[Dataset entries]
* * * * * * * * *

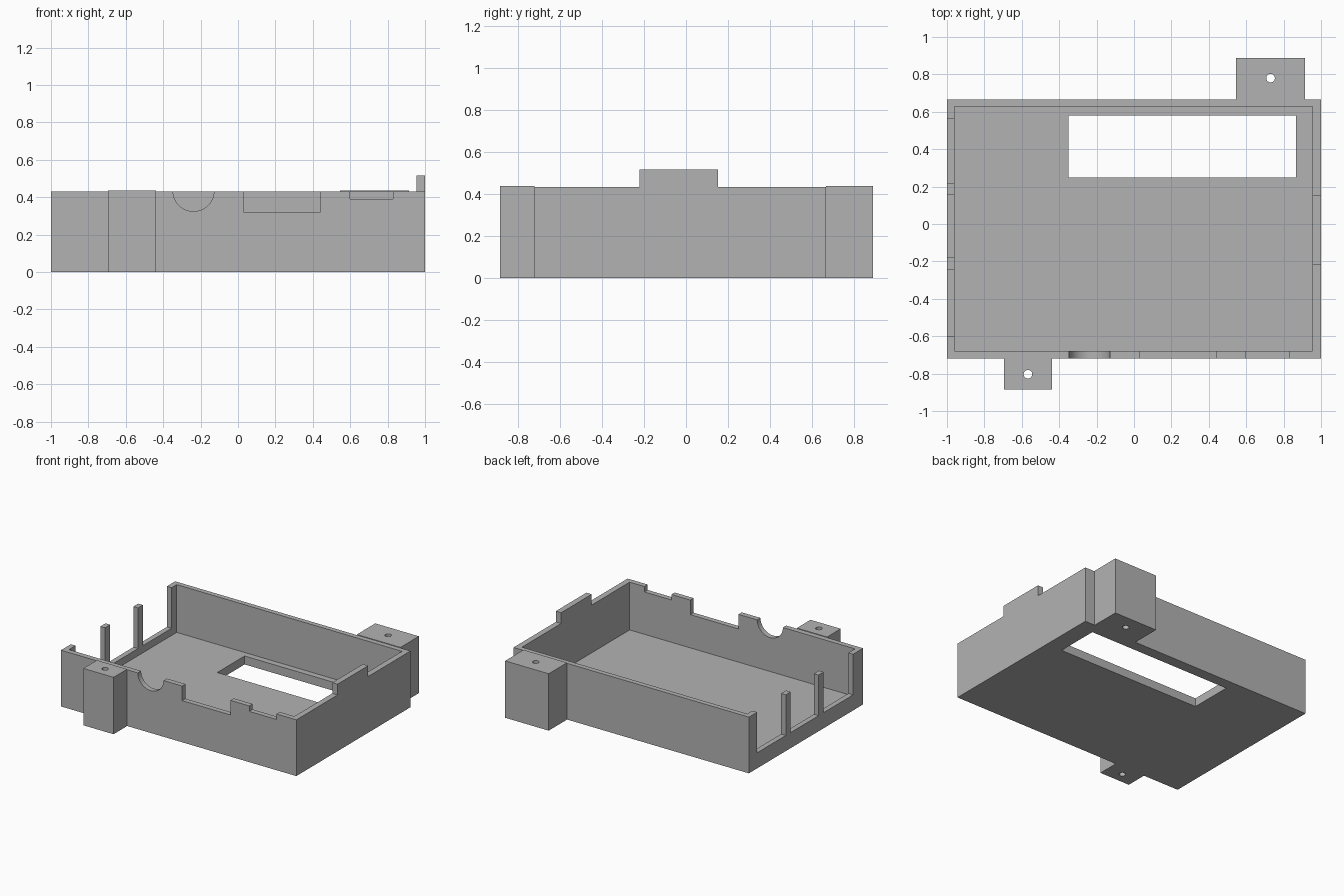
import bpy
import bmesh
from mathutils import Matrix, Vector

old = bpy.data.objects.get("Cube")
if old:
    bpy.data.objects.remove(old, do_unlink=True)

WALL_TOP = 0.432
MOUNT_TOP = 0.437
FLOOR = 0.065
ABOVE = 0.7          # cutters reach past the rim

grey = bpy.data.materials.new("light grey plastic")
grey.use_nodes = True
grey.diffuse_color = (0.45, 0.45, 0.45, 1)
grey.node_tree.nodes["Principled BSDF"].inputs["Base Color"].default_value = grey.diffuse_color


def finish(name, bm):
    mesh = bpy.data.meshes.new(name)
    bm.to_mesh(mesh)
    bm.free()
    mesh.materials.append(grey)
    obj = bpy.data.objects.new(name, mesh)
    bpy.context.collection.objects.link(obj)
    return obj


def box(name, x, y, z):
    """Box from (low, high) pairs."""
    bm = bmesh.new()
    bmesh.ops.create_cube(bm, size=1)
    lo, hi = (Vector(p) for p in zip(x, y, z))
    bmesh.ops.scale(bm, vec=hi - lo, verts=bm.verts)
    bmesh.ops.translate(bm, vec=(lo + hi) / 2, verts=bm.verts)
    return finish(name, bm)


def cylinder(name, centre, radius, depth, axis, sides):
    bm = bmesh.new()
    turn = Matrix.Rotation(1.5707963, 4, "X") if axis == "Y" else Matrix()
    bmesh.ops.create_cone(bm, cap_ends=True, segments=sides, radius1=radius,
                          radius2=radius, depth=depth,
                          matrix=Matrix.Translation(centre) @ turn)
    return finish(name, bm)


def cut(target, cutter):
    cutter.hide_render = True
    mod = target.modifiers.new("cut", "BOOLEAN")
    mod.operation = "DIFFERENCE"
    mod.solver = "EXACT"
    mod.object = cutter
    bpy.context.view_layer.objects.active = target
    bpy.ops.object.modifier_apply(modifier=mod.name)
    bpy.data.objects.remove(cutter, do_unlink=True)


# Open tray
tray = box("tray", (-1, 1), (-0.72, 0.665), (0, WALL_TOP))
cut(tray, box("cavity", (-0.96, 0.955), (-0.68, 0.627), (FLOOR, ABOVE)))

# Rectangular opening in the floor
cut(tray, box("floor_opening", (-0.35, 0.865), (0.248, 0.58), (-0.1, 0.2)))

# Slots in the side wall, leaving two slim posts
for y in ((-0.60, -0.242), (-0.18, 0.158), (0.217, 0.565)):
    cut(tray, box("side_slot", (-1.1, -0.957), y, (0.12, ABOVE)))

# Notches in the front wall
for x, bottom in (((0.03, 0.44), 0.32), ((0.60, 0.83), 0.39)):
    cut(tray, box("front_notch", x, (-0.8, -0.66), (bottom, ABOVE)))
cut(tray, cylinder("round_notch", (-0.238, -0.7, 0.435), 0.11, 0.12, "Y", 48))

# Raised tab on the other side wall
box("raised_tab", (0.955, 1), (-0.22, 0.152), (WALL_TOP, 0.515))

# Screw mounts with through holes
for name, x, y, hole in (
        ("front_mount", (-0.695, -0.438), (-0.885, -0.72), (-0.567, -0.803)),
        ("back_mount", (0.545, 0.915), (0.665, 0.888), (0.73, 0.78))):
    mount = box(name, x, y, (0, MOUNT_TOP))
    cut(mount, cylinder("screw_hole", (*hole, 0.2), 0.023, 1, "Z", 24))

# Smooth the curved cuts, keep the edges crisp
bpy.ops.object.select_all(action="DESELECT")
for name in ("tray", "front_mount", "back_mount"):
    bpy.data.objects[name].select_set(True)
bpy.context.view_layer.objects.active = tray
bpy.ops.object.shade_smooth_by_angle()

* * * * * * * * *

Problem to solve ::
Among the entries, how many lines contain the string "ABOVE"? Give the number without anything else.

Result for this exercise ::
4